■ **THE TASK**
Of all the entries below, only the lines from the one with "0.048, -0.43, 0.43)" up to and including the one with "nrm = Vector((side" are to be duplicated exactly.

■ **DATA**
Start of Block
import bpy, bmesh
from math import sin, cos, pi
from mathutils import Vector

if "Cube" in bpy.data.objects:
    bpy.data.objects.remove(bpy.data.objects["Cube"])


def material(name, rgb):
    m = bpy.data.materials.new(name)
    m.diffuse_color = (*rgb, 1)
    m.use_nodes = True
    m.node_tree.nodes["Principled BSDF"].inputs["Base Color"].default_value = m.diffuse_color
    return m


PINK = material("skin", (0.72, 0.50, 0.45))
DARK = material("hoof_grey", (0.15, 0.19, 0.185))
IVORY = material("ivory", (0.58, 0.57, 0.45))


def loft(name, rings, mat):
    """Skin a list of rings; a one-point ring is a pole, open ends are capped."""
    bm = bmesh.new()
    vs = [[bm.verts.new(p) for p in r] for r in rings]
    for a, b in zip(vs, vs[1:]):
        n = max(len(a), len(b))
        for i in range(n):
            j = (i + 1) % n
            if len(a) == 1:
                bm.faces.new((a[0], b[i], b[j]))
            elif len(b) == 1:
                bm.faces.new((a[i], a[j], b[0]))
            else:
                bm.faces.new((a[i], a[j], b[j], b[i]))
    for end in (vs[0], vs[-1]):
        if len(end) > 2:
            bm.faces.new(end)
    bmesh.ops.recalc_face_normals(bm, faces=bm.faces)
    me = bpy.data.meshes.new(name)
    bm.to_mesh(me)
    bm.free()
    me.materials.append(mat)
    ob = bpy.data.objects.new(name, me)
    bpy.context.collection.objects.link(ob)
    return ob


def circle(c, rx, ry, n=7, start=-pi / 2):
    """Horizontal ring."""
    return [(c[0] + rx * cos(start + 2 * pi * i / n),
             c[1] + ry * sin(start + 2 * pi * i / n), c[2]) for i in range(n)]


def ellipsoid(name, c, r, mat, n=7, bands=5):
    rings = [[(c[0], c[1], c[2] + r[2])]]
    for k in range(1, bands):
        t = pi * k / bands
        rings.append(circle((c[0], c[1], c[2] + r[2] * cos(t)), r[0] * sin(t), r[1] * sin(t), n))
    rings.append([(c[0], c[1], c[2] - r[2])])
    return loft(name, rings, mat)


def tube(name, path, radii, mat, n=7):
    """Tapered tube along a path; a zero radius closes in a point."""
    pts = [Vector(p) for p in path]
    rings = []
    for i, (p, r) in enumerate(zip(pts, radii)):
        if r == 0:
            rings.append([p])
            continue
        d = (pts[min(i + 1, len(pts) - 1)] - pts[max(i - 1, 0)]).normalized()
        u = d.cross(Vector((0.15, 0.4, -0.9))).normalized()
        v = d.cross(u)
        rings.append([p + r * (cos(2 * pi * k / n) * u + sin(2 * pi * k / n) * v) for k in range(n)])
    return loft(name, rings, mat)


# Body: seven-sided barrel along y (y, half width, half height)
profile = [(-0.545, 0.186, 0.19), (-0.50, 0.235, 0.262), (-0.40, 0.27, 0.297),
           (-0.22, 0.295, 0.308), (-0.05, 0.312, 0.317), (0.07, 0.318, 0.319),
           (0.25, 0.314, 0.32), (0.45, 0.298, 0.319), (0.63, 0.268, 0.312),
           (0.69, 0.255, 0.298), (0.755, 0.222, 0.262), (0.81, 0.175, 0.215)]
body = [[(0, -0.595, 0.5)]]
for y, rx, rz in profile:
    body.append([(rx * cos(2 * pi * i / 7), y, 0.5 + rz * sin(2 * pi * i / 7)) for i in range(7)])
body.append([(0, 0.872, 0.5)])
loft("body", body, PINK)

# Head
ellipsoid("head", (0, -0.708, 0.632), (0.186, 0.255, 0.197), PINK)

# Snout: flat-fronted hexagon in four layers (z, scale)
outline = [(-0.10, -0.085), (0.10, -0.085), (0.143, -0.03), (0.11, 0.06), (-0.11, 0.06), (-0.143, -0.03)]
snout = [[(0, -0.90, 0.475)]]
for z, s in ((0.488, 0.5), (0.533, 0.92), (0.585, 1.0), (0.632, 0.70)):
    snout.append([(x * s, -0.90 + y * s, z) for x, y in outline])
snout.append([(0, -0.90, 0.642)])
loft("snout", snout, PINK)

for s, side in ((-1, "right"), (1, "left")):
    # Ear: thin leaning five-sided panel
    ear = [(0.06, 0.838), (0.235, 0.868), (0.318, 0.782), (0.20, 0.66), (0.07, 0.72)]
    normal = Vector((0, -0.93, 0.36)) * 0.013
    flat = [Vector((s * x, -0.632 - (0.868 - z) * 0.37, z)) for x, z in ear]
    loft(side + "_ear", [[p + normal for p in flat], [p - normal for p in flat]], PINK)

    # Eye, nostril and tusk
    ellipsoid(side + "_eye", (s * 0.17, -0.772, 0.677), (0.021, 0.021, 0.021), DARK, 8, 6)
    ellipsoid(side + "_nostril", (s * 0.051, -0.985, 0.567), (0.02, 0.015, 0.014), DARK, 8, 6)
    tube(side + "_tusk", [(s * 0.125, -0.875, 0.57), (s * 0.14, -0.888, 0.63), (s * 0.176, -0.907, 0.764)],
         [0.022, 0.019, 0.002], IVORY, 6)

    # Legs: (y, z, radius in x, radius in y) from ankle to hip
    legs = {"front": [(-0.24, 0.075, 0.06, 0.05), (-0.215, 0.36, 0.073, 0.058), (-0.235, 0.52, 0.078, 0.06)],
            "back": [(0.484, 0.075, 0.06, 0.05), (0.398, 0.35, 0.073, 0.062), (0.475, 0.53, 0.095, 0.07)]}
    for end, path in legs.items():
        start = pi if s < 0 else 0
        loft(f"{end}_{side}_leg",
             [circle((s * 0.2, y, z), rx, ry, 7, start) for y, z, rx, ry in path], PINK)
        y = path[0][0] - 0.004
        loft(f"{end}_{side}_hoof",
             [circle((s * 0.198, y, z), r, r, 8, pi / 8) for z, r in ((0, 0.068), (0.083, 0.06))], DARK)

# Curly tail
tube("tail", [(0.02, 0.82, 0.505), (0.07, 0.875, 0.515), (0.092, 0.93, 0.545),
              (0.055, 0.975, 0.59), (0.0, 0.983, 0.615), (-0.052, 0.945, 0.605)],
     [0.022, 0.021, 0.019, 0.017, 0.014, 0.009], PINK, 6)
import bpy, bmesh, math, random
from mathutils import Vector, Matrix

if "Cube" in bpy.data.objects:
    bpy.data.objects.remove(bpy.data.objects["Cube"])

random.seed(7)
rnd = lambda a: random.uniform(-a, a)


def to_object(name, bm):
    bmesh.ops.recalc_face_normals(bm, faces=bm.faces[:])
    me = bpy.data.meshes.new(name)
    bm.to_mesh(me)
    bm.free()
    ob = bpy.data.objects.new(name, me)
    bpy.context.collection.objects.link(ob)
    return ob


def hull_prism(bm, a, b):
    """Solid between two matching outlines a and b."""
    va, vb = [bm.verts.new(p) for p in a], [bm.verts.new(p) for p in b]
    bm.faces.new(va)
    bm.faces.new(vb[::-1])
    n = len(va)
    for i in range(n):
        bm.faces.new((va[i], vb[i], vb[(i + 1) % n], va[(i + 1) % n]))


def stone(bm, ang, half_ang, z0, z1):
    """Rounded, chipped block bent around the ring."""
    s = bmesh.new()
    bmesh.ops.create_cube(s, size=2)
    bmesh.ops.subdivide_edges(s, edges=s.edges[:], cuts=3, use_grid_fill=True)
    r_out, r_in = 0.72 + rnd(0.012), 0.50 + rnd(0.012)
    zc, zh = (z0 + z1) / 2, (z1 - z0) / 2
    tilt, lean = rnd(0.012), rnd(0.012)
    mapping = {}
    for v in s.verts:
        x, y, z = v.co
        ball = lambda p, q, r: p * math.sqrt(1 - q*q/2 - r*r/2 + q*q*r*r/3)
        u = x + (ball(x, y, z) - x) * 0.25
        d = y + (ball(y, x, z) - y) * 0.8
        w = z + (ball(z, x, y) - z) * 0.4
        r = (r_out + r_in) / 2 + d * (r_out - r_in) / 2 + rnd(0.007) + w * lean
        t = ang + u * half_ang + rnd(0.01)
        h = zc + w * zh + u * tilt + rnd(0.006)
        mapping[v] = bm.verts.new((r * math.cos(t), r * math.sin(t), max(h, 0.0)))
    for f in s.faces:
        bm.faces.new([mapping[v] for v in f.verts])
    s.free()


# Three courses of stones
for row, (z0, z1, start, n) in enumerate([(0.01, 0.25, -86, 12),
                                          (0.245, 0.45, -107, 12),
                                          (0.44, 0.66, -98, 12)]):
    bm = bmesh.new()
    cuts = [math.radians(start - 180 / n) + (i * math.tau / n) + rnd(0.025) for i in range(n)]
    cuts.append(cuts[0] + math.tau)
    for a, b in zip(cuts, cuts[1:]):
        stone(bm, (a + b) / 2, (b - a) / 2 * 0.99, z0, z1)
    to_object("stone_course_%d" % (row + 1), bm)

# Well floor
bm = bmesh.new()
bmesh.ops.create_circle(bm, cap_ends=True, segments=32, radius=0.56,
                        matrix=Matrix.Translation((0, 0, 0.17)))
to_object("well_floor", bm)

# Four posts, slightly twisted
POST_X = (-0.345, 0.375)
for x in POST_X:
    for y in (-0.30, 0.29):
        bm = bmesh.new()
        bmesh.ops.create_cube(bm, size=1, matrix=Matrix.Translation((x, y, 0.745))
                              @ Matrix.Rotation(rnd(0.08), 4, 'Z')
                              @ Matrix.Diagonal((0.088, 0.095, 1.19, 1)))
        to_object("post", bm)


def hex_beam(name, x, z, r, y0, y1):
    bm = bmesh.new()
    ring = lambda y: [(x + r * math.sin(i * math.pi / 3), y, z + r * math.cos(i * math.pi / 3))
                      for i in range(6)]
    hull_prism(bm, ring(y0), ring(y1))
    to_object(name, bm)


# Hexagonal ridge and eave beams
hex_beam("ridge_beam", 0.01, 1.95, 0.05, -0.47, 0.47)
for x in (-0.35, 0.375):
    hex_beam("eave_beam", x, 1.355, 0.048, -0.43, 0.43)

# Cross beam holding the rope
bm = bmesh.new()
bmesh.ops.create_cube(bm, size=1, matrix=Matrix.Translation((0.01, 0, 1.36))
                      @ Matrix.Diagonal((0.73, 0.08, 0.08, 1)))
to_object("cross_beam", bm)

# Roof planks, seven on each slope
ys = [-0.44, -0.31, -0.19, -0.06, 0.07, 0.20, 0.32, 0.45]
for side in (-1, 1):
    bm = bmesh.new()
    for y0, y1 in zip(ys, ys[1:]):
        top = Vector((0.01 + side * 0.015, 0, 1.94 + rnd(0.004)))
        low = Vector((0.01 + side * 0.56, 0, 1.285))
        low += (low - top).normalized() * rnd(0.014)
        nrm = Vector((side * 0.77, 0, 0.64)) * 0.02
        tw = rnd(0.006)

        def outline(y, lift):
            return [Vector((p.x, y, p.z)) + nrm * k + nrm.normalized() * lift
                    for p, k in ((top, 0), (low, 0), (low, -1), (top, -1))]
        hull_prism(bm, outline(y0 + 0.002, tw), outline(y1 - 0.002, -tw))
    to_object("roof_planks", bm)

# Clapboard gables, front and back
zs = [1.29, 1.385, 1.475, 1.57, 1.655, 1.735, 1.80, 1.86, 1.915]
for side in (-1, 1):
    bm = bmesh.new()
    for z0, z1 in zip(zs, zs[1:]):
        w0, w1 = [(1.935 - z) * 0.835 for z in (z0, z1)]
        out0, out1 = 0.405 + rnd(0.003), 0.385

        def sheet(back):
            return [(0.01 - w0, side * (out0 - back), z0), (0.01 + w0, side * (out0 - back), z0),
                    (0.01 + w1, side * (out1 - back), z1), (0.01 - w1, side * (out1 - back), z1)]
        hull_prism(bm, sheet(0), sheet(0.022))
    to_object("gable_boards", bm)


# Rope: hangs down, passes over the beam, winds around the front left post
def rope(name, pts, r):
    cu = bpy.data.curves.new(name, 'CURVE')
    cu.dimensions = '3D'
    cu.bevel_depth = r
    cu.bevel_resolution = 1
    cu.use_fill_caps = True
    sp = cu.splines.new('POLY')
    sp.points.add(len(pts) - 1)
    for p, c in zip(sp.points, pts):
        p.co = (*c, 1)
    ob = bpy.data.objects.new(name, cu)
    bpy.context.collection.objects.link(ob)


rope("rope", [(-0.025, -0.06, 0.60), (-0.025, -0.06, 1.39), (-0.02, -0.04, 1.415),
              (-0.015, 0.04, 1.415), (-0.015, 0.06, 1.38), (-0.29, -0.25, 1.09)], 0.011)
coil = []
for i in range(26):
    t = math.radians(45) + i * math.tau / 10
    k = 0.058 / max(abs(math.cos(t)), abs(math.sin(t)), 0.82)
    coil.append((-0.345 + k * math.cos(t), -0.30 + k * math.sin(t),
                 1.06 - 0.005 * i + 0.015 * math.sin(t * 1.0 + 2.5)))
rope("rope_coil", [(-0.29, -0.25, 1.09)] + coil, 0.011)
End of Block
■ **TASK OUTPUT**
    hex_beam("eave_beam", x, 1.355, 0.048, -0.43, 0.43)

# Cross beam holding the rope
bm = bmesh.new()
bmesh.ops.create_cube(bm, size=1, matrix=Matrix.Translation((0.01, 0, 1.36))
                      @ Matrix.Diagonal((0.73, 0.08, 0.08, 1)))
to_object("cross_beam", bm)

# Roof planks, seven on each slope
ys = [-0.44, -0.31, -0.19, -0.06, 0.07, 0.20, 0.32, 0.45]
for side in (-1, 1):
    bm = bmesh.new()
    for y0, y1 in zip(ys, ys[1:]):
        top = Vector((0.01 + side * 0.015, 0, 1.94 + rnd(0.004)))
        low = Vector((0.01 + side * 0.56, 0, 1.285))
        low += (low - top).normalized() * rnd(0.014)
        nrm = Vector((side * 0.77, 0, 0.64)) * 0.02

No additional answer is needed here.